[Record set]:
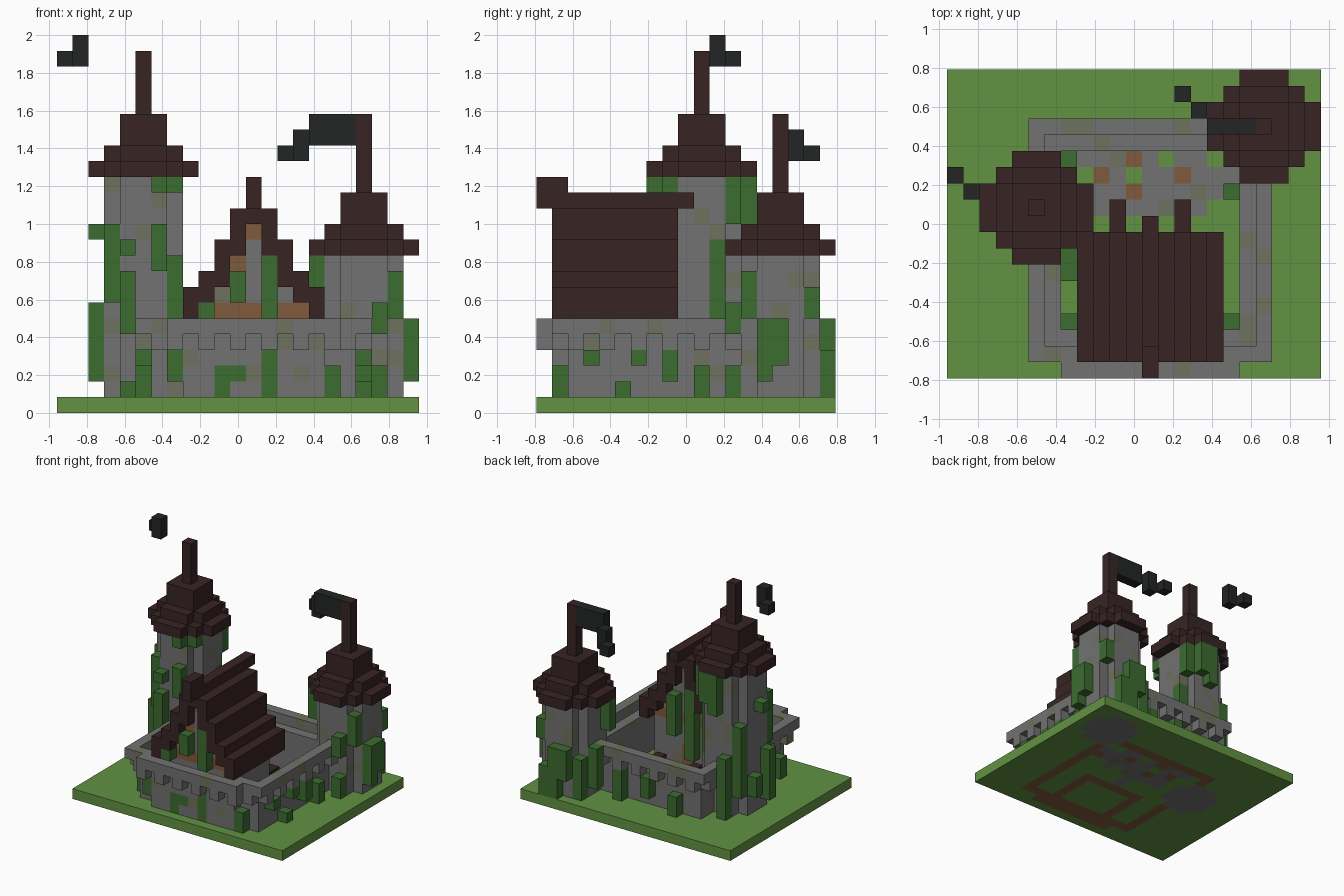
import bpy, bmesh, random
from mathutils import Vector

random.seed(4)
if "Cube" in bpy.data.objects:
    bpy.data.objects.remove(bpy.data.objects["Cube"])

UNIT = 2 / 24
NX, NY = 23, 19


def material(name, rgb):
    lin = [((c / 255 + 0.055) / 1.055) ** 2.4 for c in rgb] + [1]
    m = bpy.data.materials.new(name)
    m.use_nodes = True
    m.diffuse_color = lin
    m.node_tree.nodes["Principled BSDF"].inputs["Base Color"].default_value = lin
    return m


MATS = {
    "grass": material("grass green", (98, 146, 66)),
    "stone": material("stone grey", (114, 114, 114)),
    "moss": material("mossy stone", (110, 114, 94)),
    "vine": material("vine green", (60, 108, 48)),
    "roof": material("dark roof brown", (56, 36, 36)),
    "plank": material("plank brown", (128, 90, 60)),
    "cloth": material("black cloth", (35, 37, 37)),
}
SIDES = [Vector(s) for s in ((1, 0, 0), (-1, 0, 0), (0, 1, 0), (0, -1, 0), (0, 0, 1), (0, 0, -1))]


def build(name, cells):
    """One object from unit blocks {(i, j, k): colour}, outer faces only."""
    bm = bmesh.new()
    names = sorted(set(cells.values()))
    for cell, colour in cells.items():
        mid = Vector(cell) + Vector((0.5, 0.5, 0.5))
        for n in SIDES:
            if tuple(int(c) for c in Vector(cell) + n) in cells:
                continue
            u = Vector((n.y, n.z, n.x))
            v = n.cross(u)
            pts = [mid + (n + a * u + b * v) / 2 for a, b in ((1, 1), (-1, 1), (-1, -1), (1, -1))]
            f = bm.faces.new([bm.verts.new(((p.x - NX / 2) * UNIT, (p.y - NY / 2) * UNIT, p.z * UNIT)) for p in pts])
            f.material_index = names.index(colour)
    bmesh.ops.remove_doubles(bm, verts=bm.verts, dist=UNIT / 100)
    me = bpy.data.meshes.new(name)
    bm.to_mesh(me)
    bm.free()
    for n in names:
        me.materials.append(MATS[n])
    bpy.context.collection.objects.link(bpy.data.objects.new(name, me))


def box(i, j, k, colour):
    """Inclusive block ranges, each (low, high)."""
    return {(x, y, z): colour for x in range(i[0], i[1] + 1)
            for y in range(j[0], j[1] + 1) for z in range(k[0], k[1] + 1)}


def disc(c, r2, k0, k1, colour):
    return {p: q for p, q in box((c[0] - 3, c[0] + 3), (c[1] - 3, c[1] + 3), (k0, k1), colour).items()
            if (p[0] - c[0]) ** 2 + (p[1] - c[1]) ** 2 <= r2}


def weather(cells, skip):
    """Leave room for the vines and turn some stone mossy."""
    return {p: "moss" if c == "stone" and random.random() < 0.13 else c
            for p, c in cells.items() if p not in skip}


def vines(columns):
    out = {}
    for i, j, k0, k1 in columns:
        out.update(box((i, i), (j, j), (k0, k1), "vine"))
    return out


LEFT, RIGHT = (5, 10), (19, 15)

# Vines on each part: column and height range
tall_vines = vines([(2, 9, 2, 6), (2, 10, 11, 11), (3, 8, 7, 11), (4, 7, 5, 8), (4, 7, 10, 10),
                    (4, 7, 1, 1), (5, 7, 1, 3), (6, 7, 14, 14), (7, 8, 14, 14), (6, 7, 9, 11),
                    (7, 8, 5, 9), (7, 11, 6, 10), (5, 13, 11, 14), (6, 13, 12, 14), (7, 12, 12, 14),
                    (4, 13, 1, 6), (3, 12, 3, 9), (2, 11, 3, 4)])
short_vines = vines([(16, 14, 7, 9), (22, 14, 2, 5), (21, 13, 6, 8), (20, 12, 5, 6), (20, 12, 1, 2),
                     (19, 18, 1, 5), (21, 17, 6, 7), (22, 15, 3, 5), (18, 18, 3, 5), (20, 18, 1, 3),
                     (16, 16, 2, 5), (17, 17, 1, 4)])
wall_vines = vines([(7, 1, 2, 3), (10, 1, 1, 2), (11, 1, 2, 2), (13, 1, 1, 3), (17, 1, 1, 2),
                    (19, 3, 3, 3), (19, 5, 1, 1), (19, 6, 3, 3), (19, 8, 2, 3), (19, 10, 1, 2),
                    (5, 3, 1, 2), (5, 6, 2, 3), (8, 15, 1, 2), (11, 15, 2, 3), (14, 15, 1, 3),
                    (7, 13, 1, 3), (7, 7, 1, 3), (7, 6, 2, 3), (7, 3, 1, 2), (17, 3, 1, 3), (17, 11, 1, 2)])
house_vines = vines([(11, 1, 7, 8), (13, 1, 6, 9), (9, 1, 6, 6), (11, 8, 3, 9), (13, 8, 5, 8), (9, 8, 2, 5)])
build("tall_tower_vines", tall_vines)
build("short_tower_vines", short_vines)
build("wall_vines", wall_vines)
build("house_vines", house_vines)


# Towers with stepped roofs and poles
def tower(name, c, top, pole, skip):
    body = disc(c, 5, 1, top - 1, "stone")
    build(name + "_body", weather(body, skip))
    roof = disc(c, 10, top, top, "roof")
    roof.update(disc(c, 5, top + 1, top + 1, "roof"))
    roof.update(disc(c, 2, top + 2, top + 3, "roof"))
    build(name + "_roof", roof)
    build(name + "_pole", disc(c, 0, top + 4, top + 3 + pole, "roof"))
    return body


towers = tower("tall_tower", LEFT, 15, 4, tall_vines)
towers.update(tower("short_tower", RIGHT, 10, 5, short_vines))

# Flags
build("tall_tower_flag", {(1, 11, 22): "cloth", (1, 11, 23): "cloth", (0, 12, 22): "cloth"})
flag = box((16, 18), (15, 15), (17, 18), "cloth")
flag.update(box((15, 15), (16, 16), (16, 17), "cloth"))
flag[(14, 17, 16)] = "cloth"
build("short_tower_flag", flag)


# Curtain wall with a projecting front and an overhanging parapet
def inside(i, j, g):
    return (5 + g <= i <= 19 - g and 1 + g <= j <= 15 - g) or (7 + g <= i <= 17 - g and g <= j < 5)


def ring(g, k0, k1):
    return {p: c for p, c in box((5, 19), (0, 15), (k0, k1), "stone").items()
            if inside(p[0], p[1], g) and not inside(p[0], p[1], g + 1) and p not in towers}


wall = ring(1, 1, 4)
build("curtain_wall", weather(wall, wall_vines))
parapet = ring(0, 5, 5)
parapet.update({p: c for p, c in ring(0, 4, 4).items() if (p[0] + p[1]) % 2})
build("parapet", weather(parapet, {**tall_vines, **short_vines}))

# House: stone walls with timber courses, under a stepped gable roof
EAVES = [(12, 13), (10, 12), (8, 10), (7, 8), (6, 7)]
house, roof = {}, {}
for i in range(8, 17):
    d = abs(i - 12)
    low, high = EAVES[d]
    roof.update(box((i, i), (1, 8), (low, high), "roof"))
    if d < 4:
        house.update(box((i, i), (2, 7), (1, low - 1), "stone"))
        house.update(box((i, i), (2, 7), (6, 6), "plank"))
        if d == 0 or i == 11:
            house.update(box((i, i), (2, 7), (low - 1, low - 1), "plank"))
house.update(box((12, 12), (7, 7), (1, 3), "plank"))
roof.update(box((12, 12), (0, 9), (13, 13), "roof"))
roof.update(box((12, 12), (0, 1), (14, 14), "roof"))
build("house_walls", weather(house, wall))
build("house_roof", {p: c for p, c in roof.items() if p not in house_vines})
for side, i in (("right", 10), ("left", 14)):
    build("porch_rail_" + side, box((i, i), (9, 10), (1, 2), "roof"))

# Ground: foundations of walls, houses and towers, and a worn yard path
ground = box((0, NX - 1), (0, NY - 1), (0, 0), "grass")
for (i, j, k) in wall:
    ground[(i, j, 0)] = "plank"
for i in range(9, 16):
    for j in range(2, 8):
        if i in (9, 15) or j in (2, 7):
            ground[(i, j, 0)] = "plank"
for (i, j, k) in towers:
    ground[(i, j, 0)] = "stone"
for p in box((9, 15), (10, 13), (0, 0), "stone"):
    ground[p] = random.choice(["stone"] * 6 + ["moss", "grass"])
for i, j in ((11, 13), (9, 12), (11, 11), (14, 12), (17, 11)):
    ground[(i, j, 0)] = "plank"
for i, j in ((8, 13), (16, 12), (16, 11), (17, 12), (12, 9), (12, 8)):
    ground[(i, j, 0)] = "stone"
build("ground", ground)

[Exercise brief]: What should come out is the exact run of lines from the one holding "c in roof.items()" through the end of the records above, and nothing besides.

[Result of this task]:
build("house_roof", {p: c for p, c in roof.items() if p not in house_vines})
for side, i in (("right", 10), ("left", 14)):
    build("porch_rail_" + side, box((i, i), (9, 10), (1, 2), "roof"))

# Ground: foundations of walls, houses and towers, and a worn yard path
ground = box((0, NX - 1), (0, NY - 1), (0, 0), "grass")
for (i, j, k) in wall:
    ground[(i, j, 0)] = "plank"
for i in range(9, 16):
    for j in range(2, 8):
        if i in (9, 15) or j in (2, 7):
            ground[(i, j, 0)] = "plank"
for (i, j, k) in towers:
    ground[(i, j, 0)] = "stone"
for p in box((9, 15), (10, 13), (0, 0), "stone"):
    ground[p] = random.choice(["stone"] * 6 + ["moss", "grass"])
for i, j in ((11, 13), (9, 12), (11, 11), (14, 12), (17, 11)):
    ground[(i, j, 0)] = "plank"
for i, j in ((8, 13), (16, 12), (16, 11), (17, 12), (12, 9), (12, 8)):
    ground[(i, j, 0)] = "stone"
build("ground", ground)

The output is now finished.